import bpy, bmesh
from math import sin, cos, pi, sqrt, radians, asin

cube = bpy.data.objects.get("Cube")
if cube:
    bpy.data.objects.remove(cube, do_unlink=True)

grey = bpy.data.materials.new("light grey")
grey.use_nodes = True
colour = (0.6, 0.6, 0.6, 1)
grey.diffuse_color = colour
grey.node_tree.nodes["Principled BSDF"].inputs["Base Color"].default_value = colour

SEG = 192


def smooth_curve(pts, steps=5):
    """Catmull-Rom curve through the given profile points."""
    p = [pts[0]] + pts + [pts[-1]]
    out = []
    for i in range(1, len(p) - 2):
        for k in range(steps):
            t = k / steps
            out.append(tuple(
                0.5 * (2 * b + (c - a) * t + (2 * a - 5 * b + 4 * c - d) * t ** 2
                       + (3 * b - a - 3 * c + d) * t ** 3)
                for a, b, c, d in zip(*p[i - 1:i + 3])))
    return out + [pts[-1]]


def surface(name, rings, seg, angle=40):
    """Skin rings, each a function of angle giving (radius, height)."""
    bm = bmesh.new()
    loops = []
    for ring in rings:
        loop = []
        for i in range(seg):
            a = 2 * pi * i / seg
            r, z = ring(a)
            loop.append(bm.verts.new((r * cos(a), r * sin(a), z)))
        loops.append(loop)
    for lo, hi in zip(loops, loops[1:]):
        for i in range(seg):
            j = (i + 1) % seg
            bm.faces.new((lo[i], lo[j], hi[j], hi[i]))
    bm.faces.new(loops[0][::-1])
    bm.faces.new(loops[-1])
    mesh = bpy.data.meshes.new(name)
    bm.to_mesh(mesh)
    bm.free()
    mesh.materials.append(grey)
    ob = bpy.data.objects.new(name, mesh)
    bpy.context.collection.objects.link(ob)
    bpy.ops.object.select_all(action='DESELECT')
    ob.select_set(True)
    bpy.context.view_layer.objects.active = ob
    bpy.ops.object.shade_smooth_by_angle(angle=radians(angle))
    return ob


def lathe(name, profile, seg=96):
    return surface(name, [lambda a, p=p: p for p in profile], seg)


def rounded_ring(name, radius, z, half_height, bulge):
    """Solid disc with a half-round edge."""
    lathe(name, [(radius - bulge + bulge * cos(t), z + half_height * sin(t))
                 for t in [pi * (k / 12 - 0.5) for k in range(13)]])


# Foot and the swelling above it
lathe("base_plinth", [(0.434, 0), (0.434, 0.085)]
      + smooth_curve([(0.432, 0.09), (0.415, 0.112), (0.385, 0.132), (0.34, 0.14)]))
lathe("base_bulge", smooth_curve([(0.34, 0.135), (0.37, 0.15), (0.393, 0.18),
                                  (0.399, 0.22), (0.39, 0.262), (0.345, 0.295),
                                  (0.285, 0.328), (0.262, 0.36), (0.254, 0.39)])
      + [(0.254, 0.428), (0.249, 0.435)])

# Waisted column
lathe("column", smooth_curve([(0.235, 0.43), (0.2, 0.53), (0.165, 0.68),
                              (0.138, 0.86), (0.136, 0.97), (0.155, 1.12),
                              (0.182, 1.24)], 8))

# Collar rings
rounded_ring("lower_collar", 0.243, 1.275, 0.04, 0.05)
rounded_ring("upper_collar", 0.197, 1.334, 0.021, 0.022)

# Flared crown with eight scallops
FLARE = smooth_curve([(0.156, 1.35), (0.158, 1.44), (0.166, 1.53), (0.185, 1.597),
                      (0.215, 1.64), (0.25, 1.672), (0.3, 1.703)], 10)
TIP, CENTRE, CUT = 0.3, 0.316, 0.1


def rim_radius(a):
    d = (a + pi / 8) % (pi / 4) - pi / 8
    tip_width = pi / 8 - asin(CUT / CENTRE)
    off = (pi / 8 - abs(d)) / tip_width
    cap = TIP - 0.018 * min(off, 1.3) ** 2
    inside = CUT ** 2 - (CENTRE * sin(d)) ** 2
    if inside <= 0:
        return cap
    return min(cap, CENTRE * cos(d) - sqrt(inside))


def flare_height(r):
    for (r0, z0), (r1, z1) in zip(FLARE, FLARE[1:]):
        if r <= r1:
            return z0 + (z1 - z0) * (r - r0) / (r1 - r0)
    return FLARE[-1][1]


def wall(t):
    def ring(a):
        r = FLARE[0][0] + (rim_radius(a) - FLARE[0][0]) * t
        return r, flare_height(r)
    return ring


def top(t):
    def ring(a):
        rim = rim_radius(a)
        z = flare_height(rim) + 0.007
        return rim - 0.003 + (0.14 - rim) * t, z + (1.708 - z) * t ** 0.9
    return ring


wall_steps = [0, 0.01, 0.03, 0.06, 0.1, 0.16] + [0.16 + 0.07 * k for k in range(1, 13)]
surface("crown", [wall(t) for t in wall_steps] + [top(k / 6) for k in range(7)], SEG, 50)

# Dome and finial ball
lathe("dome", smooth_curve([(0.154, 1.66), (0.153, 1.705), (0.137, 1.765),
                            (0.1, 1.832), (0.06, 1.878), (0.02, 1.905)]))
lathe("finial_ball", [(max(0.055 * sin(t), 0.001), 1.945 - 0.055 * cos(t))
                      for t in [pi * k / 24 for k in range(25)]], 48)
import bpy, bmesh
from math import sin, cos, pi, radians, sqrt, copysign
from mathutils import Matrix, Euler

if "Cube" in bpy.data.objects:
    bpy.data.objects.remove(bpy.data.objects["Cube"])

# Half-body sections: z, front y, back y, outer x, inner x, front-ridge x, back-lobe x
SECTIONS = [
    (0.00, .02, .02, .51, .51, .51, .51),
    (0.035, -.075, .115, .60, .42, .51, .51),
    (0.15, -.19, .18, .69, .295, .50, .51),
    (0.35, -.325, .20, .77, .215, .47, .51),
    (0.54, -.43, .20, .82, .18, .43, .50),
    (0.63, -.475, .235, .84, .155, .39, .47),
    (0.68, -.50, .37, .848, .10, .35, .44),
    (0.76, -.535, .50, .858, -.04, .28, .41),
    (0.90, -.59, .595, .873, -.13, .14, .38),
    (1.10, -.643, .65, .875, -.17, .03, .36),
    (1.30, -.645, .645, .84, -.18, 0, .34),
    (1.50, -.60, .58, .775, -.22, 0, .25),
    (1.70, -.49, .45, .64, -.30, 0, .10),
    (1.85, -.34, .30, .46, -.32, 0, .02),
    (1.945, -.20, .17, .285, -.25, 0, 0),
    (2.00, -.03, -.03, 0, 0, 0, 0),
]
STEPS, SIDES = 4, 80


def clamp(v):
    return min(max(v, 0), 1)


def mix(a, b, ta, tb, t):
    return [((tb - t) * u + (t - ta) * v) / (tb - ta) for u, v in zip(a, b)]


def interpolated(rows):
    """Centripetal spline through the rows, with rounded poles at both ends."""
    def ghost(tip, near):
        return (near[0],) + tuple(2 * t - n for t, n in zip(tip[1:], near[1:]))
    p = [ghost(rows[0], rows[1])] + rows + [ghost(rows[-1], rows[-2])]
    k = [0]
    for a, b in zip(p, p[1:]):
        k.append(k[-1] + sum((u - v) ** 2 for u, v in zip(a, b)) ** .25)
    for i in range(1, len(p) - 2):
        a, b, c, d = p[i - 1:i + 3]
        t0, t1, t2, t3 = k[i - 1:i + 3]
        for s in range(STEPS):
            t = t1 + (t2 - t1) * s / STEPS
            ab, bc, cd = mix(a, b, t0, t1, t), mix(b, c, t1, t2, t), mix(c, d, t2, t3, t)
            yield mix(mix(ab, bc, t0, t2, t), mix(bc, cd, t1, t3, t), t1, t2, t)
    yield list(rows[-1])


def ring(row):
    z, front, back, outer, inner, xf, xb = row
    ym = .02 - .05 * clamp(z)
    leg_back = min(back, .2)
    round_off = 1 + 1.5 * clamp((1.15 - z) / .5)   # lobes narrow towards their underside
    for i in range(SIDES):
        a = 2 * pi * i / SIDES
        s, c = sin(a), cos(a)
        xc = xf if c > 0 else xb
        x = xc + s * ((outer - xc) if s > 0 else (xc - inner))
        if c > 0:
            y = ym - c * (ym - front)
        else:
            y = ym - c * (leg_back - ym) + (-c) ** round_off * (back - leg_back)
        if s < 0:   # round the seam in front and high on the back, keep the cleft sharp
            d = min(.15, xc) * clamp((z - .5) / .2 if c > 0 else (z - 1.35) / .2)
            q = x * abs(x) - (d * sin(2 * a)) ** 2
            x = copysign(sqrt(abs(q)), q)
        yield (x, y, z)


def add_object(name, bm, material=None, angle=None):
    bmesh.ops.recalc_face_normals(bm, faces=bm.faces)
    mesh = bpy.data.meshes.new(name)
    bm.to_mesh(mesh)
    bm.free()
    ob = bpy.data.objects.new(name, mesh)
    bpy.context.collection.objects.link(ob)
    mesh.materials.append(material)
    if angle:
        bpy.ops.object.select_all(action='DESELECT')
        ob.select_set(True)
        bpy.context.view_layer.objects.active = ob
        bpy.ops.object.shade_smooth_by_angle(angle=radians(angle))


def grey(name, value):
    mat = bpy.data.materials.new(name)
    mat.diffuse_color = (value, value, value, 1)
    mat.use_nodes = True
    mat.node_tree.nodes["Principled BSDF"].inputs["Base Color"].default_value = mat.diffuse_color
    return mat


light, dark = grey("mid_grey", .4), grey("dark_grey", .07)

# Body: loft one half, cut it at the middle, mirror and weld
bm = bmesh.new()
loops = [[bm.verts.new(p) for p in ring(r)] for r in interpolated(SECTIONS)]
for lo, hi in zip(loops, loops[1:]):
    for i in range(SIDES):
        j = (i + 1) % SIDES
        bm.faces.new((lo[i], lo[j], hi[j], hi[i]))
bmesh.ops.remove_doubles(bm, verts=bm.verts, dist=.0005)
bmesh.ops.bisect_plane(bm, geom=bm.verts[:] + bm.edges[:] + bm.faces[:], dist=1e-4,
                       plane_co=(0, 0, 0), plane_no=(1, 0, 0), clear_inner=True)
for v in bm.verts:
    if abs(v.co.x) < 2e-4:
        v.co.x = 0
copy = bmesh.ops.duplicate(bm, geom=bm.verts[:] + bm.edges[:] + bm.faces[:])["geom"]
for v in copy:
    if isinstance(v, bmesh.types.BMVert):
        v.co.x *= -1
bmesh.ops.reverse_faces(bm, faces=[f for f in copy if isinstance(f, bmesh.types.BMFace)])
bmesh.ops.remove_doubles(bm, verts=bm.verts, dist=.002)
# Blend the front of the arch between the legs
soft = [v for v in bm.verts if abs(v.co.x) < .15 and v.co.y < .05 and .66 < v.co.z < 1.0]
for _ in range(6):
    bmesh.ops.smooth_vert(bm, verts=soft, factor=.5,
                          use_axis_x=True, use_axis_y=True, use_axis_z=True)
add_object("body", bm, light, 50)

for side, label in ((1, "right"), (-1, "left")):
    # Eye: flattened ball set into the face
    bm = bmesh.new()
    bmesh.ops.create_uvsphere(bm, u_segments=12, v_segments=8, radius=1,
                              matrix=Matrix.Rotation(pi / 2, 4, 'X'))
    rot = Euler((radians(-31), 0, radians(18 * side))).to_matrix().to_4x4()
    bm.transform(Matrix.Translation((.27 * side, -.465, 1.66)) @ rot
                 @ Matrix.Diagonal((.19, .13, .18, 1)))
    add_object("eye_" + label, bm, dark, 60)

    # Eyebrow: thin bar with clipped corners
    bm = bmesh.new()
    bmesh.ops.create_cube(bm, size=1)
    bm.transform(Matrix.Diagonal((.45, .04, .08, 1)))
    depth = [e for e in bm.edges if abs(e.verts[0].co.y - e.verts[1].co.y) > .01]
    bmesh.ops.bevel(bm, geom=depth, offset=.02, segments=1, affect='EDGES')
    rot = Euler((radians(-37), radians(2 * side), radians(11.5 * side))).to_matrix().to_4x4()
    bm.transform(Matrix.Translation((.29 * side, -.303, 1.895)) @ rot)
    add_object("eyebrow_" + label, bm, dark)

☆ ☆ ☆

■ INSTRUCTIONS TO FOLLOW ■
Your answer must be a single number: the count of lines in these records that contain "light".

■ TASK ANSWER ■
3